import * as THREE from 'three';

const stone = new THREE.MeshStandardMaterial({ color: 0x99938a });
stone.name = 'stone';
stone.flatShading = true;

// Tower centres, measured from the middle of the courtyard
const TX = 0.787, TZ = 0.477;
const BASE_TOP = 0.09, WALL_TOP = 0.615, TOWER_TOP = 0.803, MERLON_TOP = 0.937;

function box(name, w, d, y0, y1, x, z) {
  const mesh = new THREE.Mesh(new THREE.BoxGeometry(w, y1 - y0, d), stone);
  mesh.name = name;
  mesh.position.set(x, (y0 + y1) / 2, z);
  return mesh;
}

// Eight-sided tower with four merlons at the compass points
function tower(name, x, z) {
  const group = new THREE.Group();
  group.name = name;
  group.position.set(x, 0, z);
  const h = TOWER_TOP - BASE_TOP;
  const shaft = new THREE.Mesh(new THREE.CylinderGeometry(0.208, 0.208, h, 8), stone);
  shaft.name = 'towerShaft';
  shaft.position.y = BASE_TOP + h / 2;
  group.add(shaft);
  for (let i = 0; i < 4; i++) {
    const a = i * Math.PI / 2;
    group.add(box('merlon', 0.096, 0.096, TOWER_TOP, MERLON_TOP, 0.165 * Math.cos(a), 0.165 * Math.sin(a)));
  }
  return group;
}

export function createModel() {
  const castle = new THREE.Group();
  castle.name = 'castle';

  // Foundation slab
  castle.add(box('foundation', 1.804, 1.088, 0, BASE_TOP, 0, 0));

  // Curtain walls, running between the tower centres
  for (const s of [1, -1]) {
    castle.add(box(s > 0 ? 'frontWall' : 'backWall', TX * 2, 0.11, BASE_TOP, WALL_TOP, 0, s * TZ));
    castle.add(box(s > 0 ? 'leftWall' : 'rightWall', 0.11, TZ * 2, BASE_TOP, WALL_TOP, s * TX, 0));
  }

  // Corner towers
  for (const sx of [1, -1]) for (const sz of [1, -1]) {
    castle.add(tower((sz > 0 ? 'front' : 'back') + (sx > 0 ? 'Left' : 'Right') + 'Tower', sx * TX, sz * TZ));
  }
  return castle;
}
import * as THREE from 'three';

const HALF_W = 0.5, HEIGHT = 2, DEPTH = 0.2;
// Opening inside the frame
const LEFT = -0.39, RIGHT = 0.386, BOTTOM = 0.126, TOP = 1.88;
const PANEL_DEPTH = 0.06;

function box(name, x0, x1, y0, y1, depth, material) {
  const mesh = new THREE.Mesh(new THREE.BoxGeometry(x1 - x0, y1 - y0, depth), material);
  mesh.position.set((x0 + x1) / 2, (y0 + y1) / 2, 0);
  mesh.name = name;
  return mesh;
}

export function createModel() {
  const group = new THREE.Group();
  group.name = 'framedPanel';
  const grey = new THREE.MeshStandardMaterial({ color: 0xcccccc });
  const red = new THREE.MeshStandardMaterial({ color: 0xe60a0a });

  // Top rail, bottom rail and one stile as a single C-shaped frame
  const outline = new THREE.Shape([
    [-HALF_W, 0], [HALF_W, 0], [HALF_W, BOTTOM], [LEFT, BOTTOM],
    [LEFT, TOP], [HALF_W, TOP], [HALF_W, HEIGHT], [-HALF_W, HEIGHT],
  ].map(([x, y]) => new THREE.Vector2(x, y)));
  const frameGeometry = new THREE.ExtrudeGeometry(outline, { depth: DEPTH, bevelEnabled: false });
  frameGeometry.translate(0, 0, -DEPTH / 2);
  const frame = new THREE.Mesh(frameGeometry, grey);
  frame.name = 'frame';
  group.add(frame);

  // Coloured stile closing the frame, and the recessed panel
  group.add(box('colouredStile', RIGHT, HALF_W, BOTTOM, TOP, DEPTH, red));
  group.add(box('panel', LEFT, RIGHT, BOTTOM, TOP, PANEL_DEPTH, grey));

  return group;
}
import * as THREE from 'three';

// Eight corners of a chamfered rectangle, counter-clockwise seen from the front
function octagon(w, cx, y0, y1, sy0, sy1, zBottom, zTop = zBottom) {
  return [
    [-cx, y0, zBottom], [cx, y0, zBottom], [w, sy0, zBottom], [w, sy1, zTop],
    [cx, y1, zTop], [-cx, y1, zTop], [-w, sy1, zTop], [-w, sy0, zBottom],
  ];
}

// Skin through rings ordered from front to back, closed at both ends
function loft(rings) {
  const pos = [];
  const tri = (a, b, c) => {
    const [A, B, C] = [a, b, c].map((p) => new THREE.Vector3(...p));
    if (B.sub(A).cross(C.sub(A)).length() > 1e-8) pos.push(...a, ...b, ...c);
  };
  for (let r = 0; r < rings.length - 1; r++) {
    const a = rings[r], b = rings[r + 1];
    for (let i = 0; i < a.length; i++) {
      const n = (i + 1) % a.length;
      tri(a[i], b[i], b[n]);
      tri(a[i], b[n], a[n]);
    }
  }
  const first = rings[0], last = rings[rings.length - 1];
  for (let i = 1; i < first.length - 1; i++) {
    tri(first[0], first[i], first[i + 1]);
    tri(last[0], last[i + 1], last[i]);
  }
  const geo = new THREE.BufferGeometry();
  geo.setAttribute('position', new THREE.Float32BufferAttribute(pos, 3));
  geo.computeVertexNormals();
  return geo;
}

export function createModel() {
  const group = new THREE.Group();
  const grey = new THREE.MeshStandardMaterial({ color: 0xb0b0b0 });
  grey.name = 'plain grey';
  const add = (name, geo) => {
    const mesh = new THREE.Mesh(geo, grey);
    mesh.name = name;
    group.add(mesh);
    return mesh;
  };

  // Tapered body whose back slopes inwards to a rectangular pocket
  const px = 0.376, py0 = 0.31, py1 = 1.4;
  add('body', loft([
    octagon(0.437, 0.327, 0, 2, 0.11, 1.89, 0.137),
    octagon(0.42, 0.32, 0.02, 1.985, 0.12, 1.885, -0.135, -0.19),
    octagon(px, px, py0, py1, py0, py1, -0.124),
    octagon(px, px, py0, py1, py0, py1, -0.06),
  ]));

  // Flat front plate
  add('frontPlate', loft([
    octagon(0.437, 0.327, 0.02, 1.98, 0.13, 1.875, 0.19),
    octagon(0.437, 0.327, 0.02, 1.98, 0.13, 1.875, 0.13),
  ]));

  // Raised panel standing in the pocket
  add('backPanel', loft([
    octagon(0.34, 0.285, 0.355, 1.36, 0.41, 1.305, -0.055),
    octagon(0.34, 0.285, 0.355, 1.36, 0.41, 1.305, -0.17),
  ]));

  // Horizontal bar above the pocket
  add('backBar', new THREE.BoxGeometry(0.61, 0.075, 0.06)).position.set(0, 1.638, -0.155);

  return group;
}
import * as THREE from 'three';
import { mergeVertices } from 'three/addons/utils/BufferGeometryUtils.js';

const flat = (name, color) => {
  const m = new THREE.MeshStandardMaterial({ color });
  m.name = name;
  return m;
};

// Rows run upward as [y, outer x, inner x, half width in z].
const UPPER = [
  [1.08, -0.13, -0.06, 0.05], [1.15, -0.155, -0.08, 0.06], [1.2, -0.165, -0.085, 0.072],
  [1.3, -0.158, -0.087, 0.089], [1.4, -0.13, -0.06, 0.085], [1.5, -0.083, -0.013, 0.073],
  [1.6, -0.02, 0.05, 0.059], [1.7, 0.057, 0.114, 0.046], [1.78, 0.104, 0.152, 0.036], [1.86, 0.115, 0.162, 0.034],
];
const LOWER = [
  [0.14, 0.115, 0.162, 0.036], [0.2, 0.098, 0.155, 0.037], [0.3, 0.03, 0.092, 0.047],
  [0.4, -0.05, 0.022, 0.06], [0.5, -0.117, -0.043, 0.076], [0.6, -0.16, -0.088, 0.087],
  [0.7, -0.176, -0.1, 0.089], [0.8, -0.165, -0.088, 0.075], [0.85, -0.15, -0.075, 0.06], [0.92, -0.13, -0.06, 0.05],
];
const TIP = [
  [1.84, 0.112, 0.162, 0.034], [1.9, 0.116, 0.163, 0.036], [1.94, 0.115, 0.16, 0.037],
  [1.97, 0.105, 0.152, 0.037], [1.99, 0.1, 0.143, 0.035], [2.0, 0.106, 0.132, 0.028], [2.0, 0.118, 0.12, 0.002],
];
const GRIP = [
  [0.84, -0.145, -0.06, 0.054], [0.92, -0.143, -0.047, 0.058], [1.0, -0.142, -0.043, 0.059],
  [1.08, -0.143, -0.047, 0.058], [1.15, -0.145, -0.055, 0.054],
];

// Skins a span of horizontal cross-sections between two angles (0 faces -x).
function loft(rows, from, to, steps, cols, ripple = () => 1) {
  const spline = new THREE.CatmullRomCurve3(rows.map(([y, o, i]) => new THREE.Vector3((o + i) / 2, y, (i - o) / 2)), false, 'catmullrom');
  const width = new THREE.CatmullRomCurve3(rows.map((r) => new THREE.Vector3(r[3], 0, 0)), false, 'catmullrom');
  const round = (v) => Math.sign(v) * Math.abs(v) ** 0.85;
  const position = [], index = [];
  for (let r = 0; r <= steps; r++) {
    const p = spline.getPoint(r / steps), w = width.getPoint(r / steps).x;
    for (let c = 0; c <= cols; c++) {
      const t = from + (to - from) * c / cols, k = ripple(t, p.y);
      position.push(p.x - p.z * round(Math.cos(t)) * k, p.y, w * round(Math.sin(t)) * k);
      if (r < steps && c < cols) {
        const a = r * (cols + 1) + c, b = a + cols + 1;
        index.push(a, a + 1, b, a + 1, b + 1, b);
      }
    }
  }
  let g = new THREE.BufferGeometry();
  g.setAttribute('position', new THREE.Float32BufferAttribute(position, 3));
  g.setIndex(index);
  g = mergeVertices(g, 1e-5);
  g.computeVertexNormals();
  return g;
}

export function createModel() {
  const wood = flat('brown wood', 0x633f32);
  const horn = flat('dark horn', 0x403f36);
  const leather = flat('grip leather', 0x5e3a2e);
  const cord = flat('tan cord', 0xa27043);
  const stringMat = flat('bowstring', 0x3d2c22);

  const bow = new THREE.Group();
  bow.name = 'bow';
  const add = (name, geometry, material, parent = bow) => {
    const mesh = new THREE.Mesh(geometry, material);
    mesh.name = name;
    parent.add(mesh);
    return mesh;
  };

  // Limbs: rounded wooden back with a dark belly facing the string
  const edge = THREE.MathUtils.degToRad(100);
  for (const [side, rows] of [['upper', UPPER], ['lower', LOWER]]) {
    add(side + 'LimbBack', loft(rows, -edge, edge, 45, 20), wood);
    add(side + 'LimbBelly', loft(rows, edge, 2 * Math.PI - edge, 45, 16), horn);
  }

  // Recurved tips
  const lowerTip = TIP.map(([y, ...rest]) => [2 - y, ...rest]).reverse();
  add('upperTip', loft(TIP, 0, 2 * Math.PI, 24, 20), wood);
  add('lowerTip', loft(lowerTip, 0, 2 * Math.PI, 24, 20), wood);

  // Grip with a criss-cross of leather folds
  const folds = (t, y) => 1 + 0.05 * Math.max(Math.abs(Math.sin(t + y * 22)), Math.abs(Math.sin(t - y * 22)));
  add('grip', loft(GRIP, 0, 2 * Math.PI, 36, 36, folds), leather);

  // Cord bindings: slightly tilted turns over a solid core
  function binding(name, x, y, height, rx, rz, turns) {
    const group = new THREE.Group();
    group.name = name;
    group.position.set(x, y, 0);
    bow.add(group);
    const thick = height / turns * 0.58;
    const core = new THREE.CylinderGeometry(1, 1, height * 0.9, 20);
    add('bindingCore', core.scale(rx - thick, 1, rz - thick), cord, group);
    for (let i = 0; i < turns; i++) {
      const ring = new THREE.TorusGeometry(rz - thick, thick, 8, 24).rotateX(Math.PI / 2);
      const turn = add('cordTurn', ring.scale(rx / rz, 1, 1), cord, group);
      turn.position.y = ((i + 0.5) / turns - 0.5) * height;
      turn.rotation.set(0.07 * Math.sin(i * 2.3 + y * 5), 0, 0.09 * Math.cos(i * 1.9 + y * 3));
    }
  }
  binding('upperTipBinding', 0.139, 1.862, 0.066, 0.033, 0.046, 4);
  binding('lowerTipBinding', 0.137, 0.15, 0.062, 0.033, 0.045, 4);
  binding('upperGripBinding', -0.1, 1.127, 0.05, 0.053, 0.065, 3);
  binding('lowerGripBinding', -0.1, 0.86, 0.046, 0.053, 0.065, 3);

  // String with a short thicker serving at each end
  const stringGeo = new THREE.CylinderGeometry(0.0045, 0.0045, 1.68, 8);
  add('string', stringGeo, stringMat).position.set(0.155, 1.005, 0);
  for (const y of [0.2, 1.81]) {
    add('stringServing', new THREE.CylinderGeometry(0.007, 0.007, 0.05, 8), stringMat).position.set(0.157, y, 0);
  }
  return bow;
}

+ + + + + + +

**Exercise aim**. Repeat exactly the lines of the listing above, from the one with "const tri = (a, b, c)" down to the one with "const n = (i + 1) % a.length;"; both of those lines belong in the range.

**Result of the exercise**.
  const tri = (a, b, c) => {
    const [A, B, C] = [a, b, c].map((p) => new THREE.Vector3(...p));
    if (B.sub(A).cross(C.sub(A)).length() > 1e-8) pos.push(...a, ...b, ...c);
  };
  for (let r = 0; r < rings.length - 1; r++) {
    const a = rings[r], b = rings[r + 1];
    for (let i = 0; i < a.length; i++) {
      const n = (i + 1) % a.length;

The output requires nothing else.